__RECORDS PROVIDED__:

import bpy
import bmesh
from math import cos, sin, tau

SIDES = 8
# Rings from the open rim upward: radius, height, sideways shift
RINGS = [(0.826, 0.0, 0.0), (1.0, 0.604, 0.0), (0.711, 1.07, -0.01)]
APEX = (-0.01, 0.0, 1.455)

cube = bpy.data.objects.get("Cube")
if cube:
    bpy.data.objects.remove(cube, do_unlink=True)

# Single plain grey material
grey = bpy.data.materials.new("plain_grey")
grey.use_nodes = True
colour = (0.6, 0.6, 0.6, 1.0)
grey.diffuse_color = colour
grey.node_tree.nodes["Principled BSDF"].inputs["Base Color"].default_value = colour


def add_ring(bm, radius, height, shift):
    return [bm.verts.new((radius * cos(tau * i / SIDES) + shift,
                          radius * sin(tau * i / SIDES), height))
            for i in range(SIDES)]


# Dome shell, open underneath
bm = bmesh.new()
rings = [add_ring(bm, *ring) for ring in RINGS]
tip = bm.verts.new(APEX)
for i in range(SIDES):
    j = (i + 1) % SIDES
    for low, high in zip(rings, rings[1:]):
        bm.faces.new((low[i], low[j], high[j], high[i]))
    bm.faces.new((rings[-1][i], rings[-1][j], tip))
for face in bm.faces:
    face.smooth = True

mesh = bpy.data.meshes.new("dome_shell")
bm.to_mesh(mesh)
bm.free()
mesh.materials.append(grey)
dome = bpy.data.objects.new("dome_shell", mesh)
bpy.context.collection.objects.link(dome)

__PROMPT__: An exact retyping of the full listing is required.

__SOLVED EXERCISE__:
import bpy
import bmesh
from math import cos, sin, tau

SIDES = 8
# Rings from the open rim upward: radius, height, sideways shift
RINGS = [(0.826, 0.0, 0.0), (1.0, 0.604, 0.0), (0.711, 1.07, -0.01)]
APEX = (-0.01, 0.0, 1.455)

cube = bpy.data.objects.get("Cube")
if cube:
    bpy.data.objects.remove(cube, do_unlink=True)

# Single plain grey material
grey = bpy.data.materials.new("plain_grey")
grey.use_nodes = True
colour = (0.6, 0.6, 0.6, 1.0)
grey.diffuse_color = colour
grey.node_tree.nodes["Principled BSDF"].inputs["Base Color"].default_value = colour


def add_ring(bm, radius, height, shift):
    return [bm.verts.new((radius * cos(tau * i / SIDES) + shift,
                          radius * sin(tau * i / SIDES), height))
            for i in range(SIDES)]


# Dome shell, open underneath
bm = bmesh.new()
rings = [add_ring(bm, *ring) for ring in RINGS]
tip = bm.verts.new(APEX)
for i in range(SIDES):
    j = (i + 1) % SIDES
    for low, high in zip(rings, rings[1:]):
        bm.faces.new((low[i], low[j], high[j], high[i]))
    bm.faces.new((rings[-1][i], rings[-1][j], tip))
for face in bm.faces:
    face.smooth = True

mesh = bpy.data.meshes.new("dome_shell")
bm.to_mesh(mesh)
bm.free()
mesh.materials.append(grey)
dome = bpy.data.objects.new("dome_shell", mesh)
bpy.context.collection.objects.link(dome)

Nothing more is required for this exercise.